Social mobility can be enabled to varying extents by economic capital, cultural capital, human capital, and social capital. Economic capital includes a person's financial and material resources, such as income and accumulated wealth. Cultural capital includes resources ranging from holding a graduate degree to having a grasp of a group's customs and rituals, both of which may confer an advantage in job markets and social exchanges. Human capital refers to such individual traits as competence and work ethic, which may enable increased educational or professional attainment. Social capital includes the advantages conferred by one's social network, such as access to professional opportunities and insider knowledge. These types of capital facilitate mobility by providing access to opportunities and the tools to acquire wealth and status.
Societies present different opportunities for mobility depending on their system of values. For example, Western capitalist countries are generally meritocratic, in which social standing is based on such personal attributes as educational attainment, income, and occupational prestige. In such countries, highly skilled jobs pay better than low-skilled jobs. This type of society has an open status system, which functions on the basis of achieved status, or status gained through one's own merit. Thus, the degree of mobility in Western capitalist states ideally depends on the extent to which individuals have access to educational and economic opportunity, rather than their position at birth. On the other hand, closed status systems are based on ascribed status. Ascribed status is a fixed position a person is born into, not based on their performance. When this ascriptive status rule is used (for example, in Medieval Europe), people are placed in a position based on personal traits beyond their control.

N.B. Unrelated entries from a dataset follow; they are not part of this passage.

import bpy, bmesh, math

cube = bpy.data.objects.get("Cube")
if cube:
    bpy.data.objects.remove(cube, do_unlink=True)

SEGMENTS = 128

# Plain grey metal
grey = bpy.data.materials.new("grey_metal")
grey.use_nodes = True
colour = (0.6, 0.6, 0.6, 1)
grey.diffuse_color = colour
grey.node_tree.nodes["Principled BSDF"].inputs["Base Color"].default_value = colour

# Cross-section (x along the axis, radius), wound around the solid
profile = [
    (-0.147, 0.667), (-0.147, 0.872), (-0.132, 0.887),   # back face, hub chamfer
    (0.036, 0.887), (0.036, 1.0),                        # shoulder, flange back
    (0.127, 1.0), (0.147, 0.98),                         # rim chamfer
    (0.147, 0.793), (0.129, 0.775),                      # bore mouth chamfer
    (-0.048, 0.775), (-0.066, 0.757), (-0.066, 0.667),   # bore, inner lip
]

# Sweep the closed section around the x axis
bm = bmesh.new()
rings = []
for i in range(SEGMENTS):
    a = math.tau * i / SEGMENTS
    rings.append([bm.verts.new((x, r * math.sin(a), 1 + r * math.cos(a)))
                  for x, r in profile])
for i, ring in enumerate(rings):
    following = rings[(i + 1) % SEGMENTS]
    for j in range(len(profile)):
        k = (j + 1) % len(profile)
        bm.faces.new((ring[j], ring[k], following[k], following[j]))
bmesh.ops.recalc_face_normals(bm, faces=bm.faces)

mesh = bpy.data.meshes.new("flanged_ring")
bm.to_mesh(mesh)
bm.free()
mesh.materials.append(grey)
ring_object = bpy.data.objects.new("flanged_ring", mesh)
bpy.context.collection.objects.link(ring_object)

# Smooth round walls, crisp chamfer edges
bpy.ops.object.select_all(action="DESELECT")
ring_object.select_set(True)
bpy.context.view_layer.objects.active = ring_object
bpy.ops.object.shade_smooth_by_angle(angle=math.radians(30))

The ability of an individual to become wealthy out of poverty does not necessarily indicate that there is social mobility in his or her society. Some societies with low or nonexistent social mobility afford free individuals opportunities to initiate enterprise and amass wealth, but wealth fails to "buy" entry into a higher social class. In feudal Japan and Confucianist China, wealthy merchants occupied the lowest ranks in society. In pre-revolutionary France, a nobleman, however poor, was from the "second estate" of society and thus considered superior to a wealthy merchant (from the "third estate"). These examples demonstrate how social mobility is not simply based on economic capital, but also social and cultural capital.
A Comparative View of Social Mobility

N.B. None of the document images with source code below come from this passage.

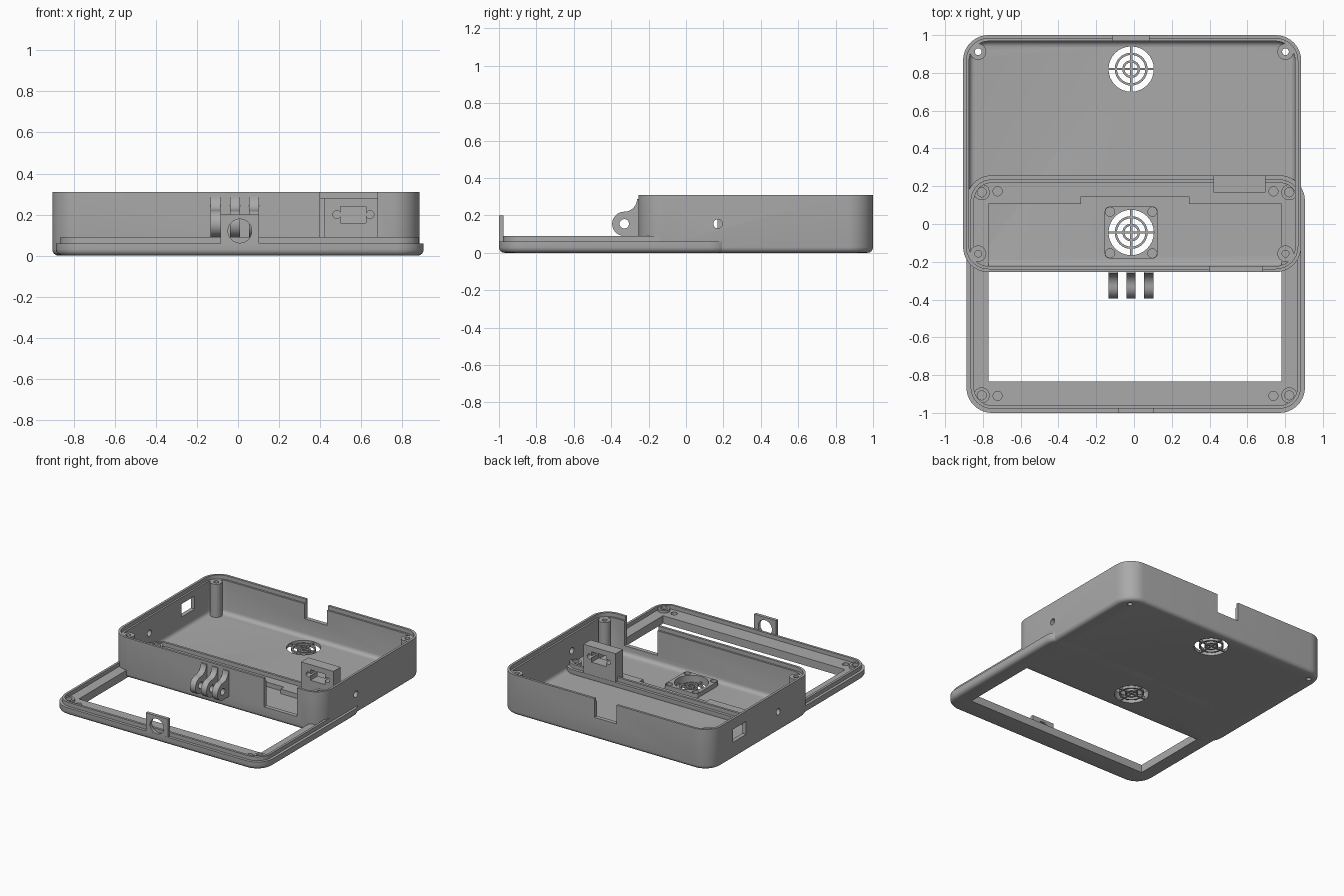
import bpy, bmesh, math
from mathutils import Vector

if "Cube" in bpy.data.objects:
    bpy.data.objects.remove(bpy.data.objects["Cube"])

grey = bpy.data.materials.new("plain_grey")
grey.diffuse_color = (0.40, 0.40, 0.40, 1)
grey.use_nodes = True
grey.node_tree.nodes["Principled BSDF"].inputs["Base Color"].default_value = grey.diffuse_color


def finish(name, bm):
    bmesh.ops.recalc_face_normals(bm, faces=bm.faces)
    me = bpy.data.meshes.new(name)
    bm.to_mesh(me)
    bm.free()
    ob = bpy.data.objects.new(name, me)
    bpy.context.collection.objects.link(ob)
    me.materials.append(grey)
    return ob


def rounded(x0, x1, y0, y1, r, n=10):
    """Outline of a rounded rectangle."""
    pts = []
    for k, (cx, cy) in enumerate([(x1 - r, y1 - r), (x0 + r, y1 - r), (x0 + r, y0 + r), (x1 - r, y0 + r)]):
        for i in range(n + 1):
            a = math.pi / 2 * (k + i / n)
            pts.append((cx + r * math.cos(a), cy + r * math.sin(a)))
    return pts


def loft(name, rings, closed=False):
    """Skin equal-length rings of points, capped at both ends or closed on itself."""
    bm = bmesh.new()
    vs = [[bm.verts.new(p) for p in ring] for ring in rings]
    n = len(vs[0])
    for a, b in zip(vs, vs[1:] + vs[:1] if closed else vs[1:]):
        for i in range(n):
            j = (i + 1) % n
            bm.faces.new((a[i], a[j], b[j], b[i]))
    if not closed:
        bm.faces.new(vs[0])
        bm.faces.new(vs[-1])
    return finish(name, bm)


def tray(name, x0, x1, y0, y1, r, profile):
    """Rounded-rectangle body from (inset, height) pairs."""
    return loft(name, [[(x, y, z) for x, y in rounded(x0 + d, x1 - d, y0 + d, y1 - d, r - d)]
                       for d, z in profile])


def box(name, x0, x1, y0, y1, z0, z1):
    pts = [(x0, y0), (x1, y0), (x1, y1), (x0, y1)]
    return loft(name, [[(x, y, z) for x, y in pts] for z in (z0, z1)])


def rod(name, centre, r, a, b, axis="z", n=32):
    """Cylinder between a and b along an axis; centre gives the other two coordinates."""
    def place(u, v, w):
        return {"z": (u, v, w), "x": (w, u, v), "y": (u, w, v)}[axis]
    circle = [(centre[0] + r * math.cos(t * math.tau / n), centre[1] + r * math.sin(t * math.tau / n))
              for t in range(n)]
    return loft(name, [[place(u, v, w) for u, v in circle] for w in (a, b)])


def tube(name, x, y, ro, ri, z0, z1, n=32):
    return loft(name, [[(x + r * math.cos(t * math.tau / n), y + r * math.sin(t * math.tau / n), z)
                        for t in range(n)] for r, z in ((ro, z0), (ro, z1), (ri, z1), (ri, z0))], True)


def cut(ob, *cutters):
    for c in cutters:
        c.hide_render = True
        m = ob.modifiers.new("cut", "BOOLEAN")
        m.operation, m.solver, m.object = "DIFFERENCE", "EXACT", c
        bpy.context.view_layer.objects.active = ob
        bpy.ops.object.modifier_apply(modifier=m.name)
        bpy.data.objects.remove(c)


def bottom_round(r, n=4):
    return [(r * (1 - math.sin(i / n * math.pi / 2)), r * (1 - math.cos(i / n * math.pi / 2)))
            for i in range(n + 1)]


# case shell with rounded bottom edge, stepped rim and filleted floor
FLOOR = 0.025
inner = [(0.032 + d, FLOOR + z) for d, z in reversed(bottom_round(0.03))]
shell = tray("case_shell", -0.905, 0.885, -0.255, 1.0, 0.135,
             bottom_round(0.03) + [(0, 0.31), (0.018, 0.31), (0.018, 0.28), (0.032, 0.28)] + inner)
bosses = [(x, y) for x in (-0.825, 0.802) for y in (-0.157, 0.912)]
fans = [(-0.015, 0.82), (-0.015, -0.045)]
cut(shell,
    box("connector_notch", 0.40, 0.68, -0.4, -0.19, 0.09, 0.4),
    box("back_notch", -0.11, 0.08, 0.9, 1.1, 0.165, 0.4),
    box("side_window", -1.0, -0.85, 0.56, 0.72, 0.13, 0.23),
    rod("side_hole", (0.17, 0.155), 0.024, -1.1, 1.1, "x"),
    *[rod("screw_hole", p, 0.018, -0.1, 0.1) for p in bosses],
    *[rod("fan_hole", p, 0.12, -0.1, 0.1) for p in fans])

# screw posts in the case corners
for x, y in bosses:
    tube("screw_post", x, y, 0.043, 0.018, 0.02, 0.28)

# vent grilles: rings and crossed spokes
for x, y in fans:
    for r in (0.087, 0.047):
        tube("grille_ring", x, y, r, r - 0.012, 0.002, 0.022)
    box("grille_spoke", x - 0.121, x + 0.121, y - 0.006, y + 0.006, 0.003, 0.021)
    box("grille_spoke", x - 0.006, x + 0.006, y - 0.121, y + 0.121, 0.003, 0.021)

# raised square mount around the inner vent
fx, fy = fans[1]
mount = tray("fan_mount", fx - 0.14, fx + 0.14, fy - 0.137, fy + 0.137, 0.025, [(0, 0.02), (0, 0.06)])
cut(mount, rod("mount_hole", (fx, fy), 0.12, -0.1, 0.2),
    *[rod("mount_screw", (fx + sx * 0.112, fy + sy * 0.11), 0.024, 0.03, 0.2)
      for sx in (-1, 1) for sy in (-1, 1)])

# three hinge fingers on the front wall
hy, hz, hr = -0.33, 0.155, 0.065
side = [(-0.24, hz - hr)]
side += [(hy - hr * math.sin(i * math.pi / 14), hz - hr * math.cos(i * math.pi / 14)) for i in range(15)]
side += [(hy + 0.068 * math.sin(i * math.pi / 16), 0.288 - 0.068 * math.cos(i * math.pi / 16))
         for i in range(1, 9)]
side += [(-0.24, 0.288)]
for x in (-0.11, -0.015, 0.078):
    finger = loft("hinge_finger", [[(x + d, y, z) for y, z in side] for d in (-0.024, 0.024)])
    cut(finger, rod("pin_hole", (hy, hz), 0.025, -1, 1, "x"))

# lid frame with raised locating ridge and stepped window
lid = tray("lid_frame", -0.887, 0.905, -1.0, 0.258, 0.135,
           bottom_round(0.03) + [(0, 0.06), (0.022, 0.06), (0.022, 0.09), (0.04, 0.09), (0.04, 0.06)])
window = [(-0.77, -0.835), (0.78, -0.835), (0.78, 0.105), (0.29, 0.105),
          (0.29, 0.145), (-0.28, 0.145), (-0.28, 0.105), (-0.77, 0.105)]
cut(lid, loft("lid_window", [[(x, y, z) for x, y in window] for z in (-0.1, 0.2)]),
    *[rod("magnet_recess", (x, y), 0.024, 0.035, 0.2) for x in (-0.722, 0.738) for y in (-0.91, 0.173)])

# locating collars in the lid corners
for x in (-0.806, 0.822):
    for y in (-0.907, 0.168):
        tube("lid_collar", x, y, 0.042, 0.024, 0.05, 0.08)

# front tab with a round cable hole
tab = box("lid_tab", -0.085, 0.103, -0.9995, -0.975, 0.035, 0.2)
cut(tab, rod("tab_hole", (0.009, 0.12), 0.058, -1.2, -0.8, "y"))

# connector block at the rear of the lid
block = box("connector_block", 0.42, 0.695, 0.168, 0.256, 0.05, 0.28)
cut(block, box("connector_slot", 0.50, 0.625, 0.0, 0.5, 0.16, 0.24),
    *[rod("connector_screw", (x, 0.2), 0.019, 0.0, 0.5, "y") for x in (0.482, 0.643)])

# smooth the curved sides while keeping edges sharp
bpy.ops.object.select_all(action="DESELECT")
for ob in bpy.context.scene.objects:
    ob.select_set(True)
bpy.context.view_layer.objects.active = shell
bpy.ops.object.shade_smooth_by_angle(angle=math.radians(30))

Several studies have been conducted to compare social mobility between countries. Recent data shows that of nine developed countries, the United States and United Kingdom have the lowest intergenerational vertical social mobility, with about half of the advantages of having a parent with a high income passed on to the next generation. The four developed countries with the the highest social mobility are Denmark, Norway, Finland, and Canada, with less than 20% of advantages of having a high income parent passed on to their children.
Intergenerational Mobility in a Sample of Developed Countries

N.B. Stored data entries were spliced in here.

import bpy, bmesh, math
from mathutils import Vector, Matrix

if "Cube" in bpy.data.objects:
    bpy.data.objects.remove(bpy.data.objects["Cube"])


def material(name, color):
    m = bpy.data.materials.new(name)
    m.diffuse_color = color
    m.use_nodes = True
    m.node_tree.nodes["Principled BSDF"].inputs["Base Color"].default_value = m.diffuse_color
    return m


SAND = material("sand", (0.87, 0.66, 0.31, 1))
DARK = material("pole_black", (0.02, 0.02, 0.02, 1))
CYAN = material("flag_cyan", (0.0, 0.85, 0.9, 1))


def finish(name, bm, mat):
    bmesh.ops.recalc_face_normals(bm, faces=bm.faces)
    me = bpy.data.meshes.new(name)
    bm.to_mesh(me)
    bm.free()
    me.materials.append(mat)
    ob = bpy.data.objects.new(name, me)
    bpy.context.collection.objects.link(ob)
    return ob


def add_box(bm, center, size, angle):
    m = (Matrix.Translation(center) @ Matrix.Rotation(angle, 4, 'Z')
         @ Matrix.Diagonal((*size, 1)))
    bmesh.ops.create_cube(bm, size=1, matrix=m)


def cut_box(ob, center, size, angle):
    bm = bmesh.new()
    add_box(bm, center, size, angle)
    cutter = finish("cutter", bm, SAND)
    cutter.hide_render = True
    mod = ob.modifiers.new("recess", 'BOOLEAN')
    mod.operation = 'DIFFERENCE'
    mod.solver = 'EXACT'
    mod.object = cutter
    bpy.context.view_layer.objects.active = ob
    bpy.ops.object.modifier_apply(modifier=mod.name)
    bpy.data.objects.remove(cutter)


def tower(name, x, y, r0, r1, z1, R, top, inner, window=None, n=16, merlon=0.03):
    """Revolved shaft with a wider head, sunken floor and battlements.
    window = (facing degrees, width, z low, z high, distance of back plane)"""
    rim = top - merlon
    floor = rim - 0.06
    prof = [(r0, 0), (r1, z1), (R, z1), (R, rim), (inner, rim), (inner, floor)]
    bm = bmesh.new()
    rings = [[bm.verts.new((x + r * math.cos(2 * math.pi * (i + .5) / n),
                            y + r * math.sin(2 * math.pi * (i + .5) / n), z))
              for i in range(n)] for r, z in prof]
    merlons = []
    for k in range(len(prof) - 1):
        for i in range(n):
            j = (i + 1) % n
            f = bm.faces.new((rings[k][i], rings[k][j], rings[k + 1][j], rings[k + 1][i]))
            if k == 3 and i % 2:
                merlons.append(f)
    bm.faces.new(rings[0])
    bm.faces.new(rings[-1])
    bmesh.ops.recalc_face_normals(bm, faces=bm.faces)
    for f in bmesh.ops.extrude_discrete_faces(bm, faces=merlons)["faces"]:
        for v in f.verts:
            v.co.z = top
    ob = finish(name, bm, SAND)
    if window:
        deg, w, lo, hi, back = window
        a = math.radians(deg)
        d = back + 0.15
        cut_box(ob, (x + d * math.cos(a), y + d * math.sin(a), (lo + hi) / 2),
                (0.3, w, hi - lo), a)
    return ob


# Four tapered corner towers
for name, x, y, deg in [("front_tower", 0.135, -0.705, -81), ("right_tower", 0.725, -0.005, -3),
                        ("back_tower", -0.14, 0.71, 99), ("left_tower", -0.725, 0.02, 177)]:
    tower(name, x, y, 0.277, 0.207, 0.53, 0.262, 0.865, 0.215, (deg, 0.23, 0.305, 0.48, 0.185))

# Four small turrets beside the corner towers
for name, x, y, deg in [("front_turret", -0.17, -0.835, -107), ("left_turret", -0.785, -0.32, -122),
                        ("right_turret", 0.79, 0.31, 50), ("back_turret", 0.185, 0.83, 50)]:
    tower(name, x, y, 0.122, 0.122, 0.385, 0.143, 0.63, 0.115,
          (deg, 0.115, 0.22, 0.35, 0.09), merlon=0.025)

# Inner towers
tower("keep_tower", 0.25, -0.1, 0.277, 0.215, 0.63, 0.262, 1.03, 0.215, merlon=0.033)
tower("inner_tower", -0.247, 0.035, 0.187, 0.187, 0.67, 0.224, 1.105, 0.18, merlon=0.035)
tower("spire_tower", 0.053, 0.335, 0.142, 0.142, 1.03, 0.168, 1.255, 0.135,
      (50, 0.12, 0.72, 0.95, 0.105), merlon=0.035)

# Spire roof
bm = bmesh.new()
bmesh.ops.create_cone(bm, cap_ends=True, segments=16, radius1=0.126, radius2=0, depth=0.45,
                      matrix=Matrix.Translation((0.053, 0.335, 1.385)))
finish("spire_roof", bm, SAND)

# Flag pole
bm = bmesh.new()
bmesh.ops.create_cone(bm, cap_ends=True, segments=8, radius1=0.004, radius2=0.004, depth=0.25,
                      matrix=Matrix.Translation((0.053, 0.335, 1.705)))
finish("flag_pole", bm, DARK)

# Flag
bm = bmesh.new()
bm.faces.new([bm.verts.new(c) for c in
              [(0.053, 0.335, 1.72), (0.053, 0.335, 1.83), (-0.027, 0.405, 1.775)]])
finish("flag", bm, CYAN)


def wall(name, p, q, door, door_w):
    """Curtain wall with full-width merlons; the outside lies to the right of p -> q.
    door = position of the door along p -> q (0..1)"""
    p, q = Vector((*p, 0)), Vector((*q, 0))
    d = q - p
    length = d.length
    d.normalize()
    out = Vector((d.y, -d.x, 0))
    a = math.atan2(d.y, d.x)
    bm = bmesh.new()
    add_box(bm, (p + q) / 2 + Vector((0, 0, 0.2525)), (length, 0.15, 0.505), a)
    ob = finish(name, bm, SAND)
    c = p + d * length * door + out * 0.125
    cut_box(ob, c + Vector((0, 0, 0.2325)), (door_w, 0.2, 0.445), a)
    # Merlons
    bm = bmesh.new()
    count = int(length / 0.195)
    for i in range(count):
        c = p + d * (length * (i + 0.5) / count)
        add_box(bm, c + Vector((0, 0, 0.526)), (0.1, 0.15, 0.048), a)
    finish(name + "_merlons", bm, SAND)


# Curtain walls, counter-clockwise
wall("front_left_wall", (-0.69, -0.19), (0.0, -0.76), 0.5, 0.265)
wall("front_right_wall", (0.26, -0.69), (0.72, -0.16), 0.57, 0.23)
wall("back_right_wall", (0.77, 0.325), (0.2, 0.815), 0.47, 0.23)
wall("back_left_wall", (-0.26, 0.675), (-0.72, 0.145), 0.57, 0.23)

This graph shows the results of a study on how much intergenerational social mobility there is in a sample of developed countries. Countries with higher intergenerational income elasticity have lower social mobility -- in countries on the left of the graph, children are likely to attain the same social status as their parents.
Not only does social mobility vary across types of countries, it can also change over time. For example, social mobility in the United States has varied widely since the 19th century. In the United States in the mid-19th century, inequality was low and social mobility was high. In the 19th century, the U.S. had much higher social mobility than comparably developed nations like the U.K., due in part to the common school movement and open public school system, a large farming industry, and high geographic mobility. However, during the latter half of the 20th century and the early 21st century, social mobility has decreased and social inequality has grown in the U.S. In other words, in the U.S. an individual's family background may be more predictive of social position today than it was in 1850.